## WORK TASK
Your task is to filter the data below down to the lines holding "outline".
*** TASK INPUTS ***
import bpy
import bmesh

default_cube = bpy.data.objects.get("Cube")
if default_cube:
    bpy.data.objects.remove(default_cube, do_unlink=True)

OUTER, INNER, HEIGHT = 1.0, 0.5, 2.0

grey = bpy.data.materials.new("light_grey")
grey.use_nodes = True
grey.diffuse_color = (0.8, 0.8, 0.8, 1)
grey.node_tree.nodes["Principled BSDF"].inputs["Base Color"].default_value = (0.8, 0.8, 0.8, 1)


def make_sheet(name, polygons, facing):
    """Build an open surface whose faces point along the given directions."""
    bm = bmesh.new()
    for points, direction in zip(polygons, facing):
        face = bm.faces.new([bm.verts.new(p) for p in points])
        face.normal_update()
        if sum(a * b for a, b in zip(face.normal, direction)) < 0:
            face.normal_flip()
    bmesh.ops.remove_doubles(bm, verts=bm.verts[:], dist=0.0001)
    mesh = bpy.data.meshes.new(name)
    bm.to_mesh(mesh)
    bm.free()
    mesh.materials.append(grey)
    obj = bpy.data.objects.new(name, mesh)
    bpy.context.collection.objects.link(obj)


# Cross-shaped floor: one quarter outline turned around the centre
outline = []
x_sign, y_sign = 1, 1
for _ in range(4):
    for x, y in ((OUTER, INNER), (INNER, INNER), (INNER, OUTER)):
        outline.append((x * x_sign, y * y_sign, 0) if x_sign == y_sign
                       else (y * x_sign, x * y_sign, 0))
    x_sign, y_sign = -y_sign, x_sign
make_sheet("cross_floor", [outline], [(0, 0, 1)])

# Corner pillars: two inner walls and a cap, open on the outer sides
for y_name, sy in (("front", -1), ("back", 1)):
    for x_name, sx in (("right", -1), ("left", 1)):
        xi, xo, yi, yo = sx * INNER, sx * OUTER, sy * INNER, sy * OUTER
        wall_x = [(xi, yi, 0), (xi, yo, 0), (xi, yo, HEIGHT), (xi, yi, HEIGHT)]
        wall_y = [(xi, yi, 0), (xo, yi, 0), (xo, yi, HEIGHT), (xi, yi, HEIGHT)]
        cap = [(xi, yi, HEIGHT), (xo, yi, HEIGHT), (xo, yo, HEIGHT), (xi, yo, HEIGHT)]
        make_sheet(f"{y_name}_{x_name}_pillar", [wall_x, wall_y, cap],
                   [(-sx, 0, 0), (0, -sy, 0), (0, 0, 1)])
***
## REPLY
# Cross-shaped floor: one quarter outline turned around the centre
outline = []
        outline.append((x * x_sign, y * y_sign, 0) if x_sign == y_sign
make_sheet("cross_floor", [outline], [(0, 0, 1)])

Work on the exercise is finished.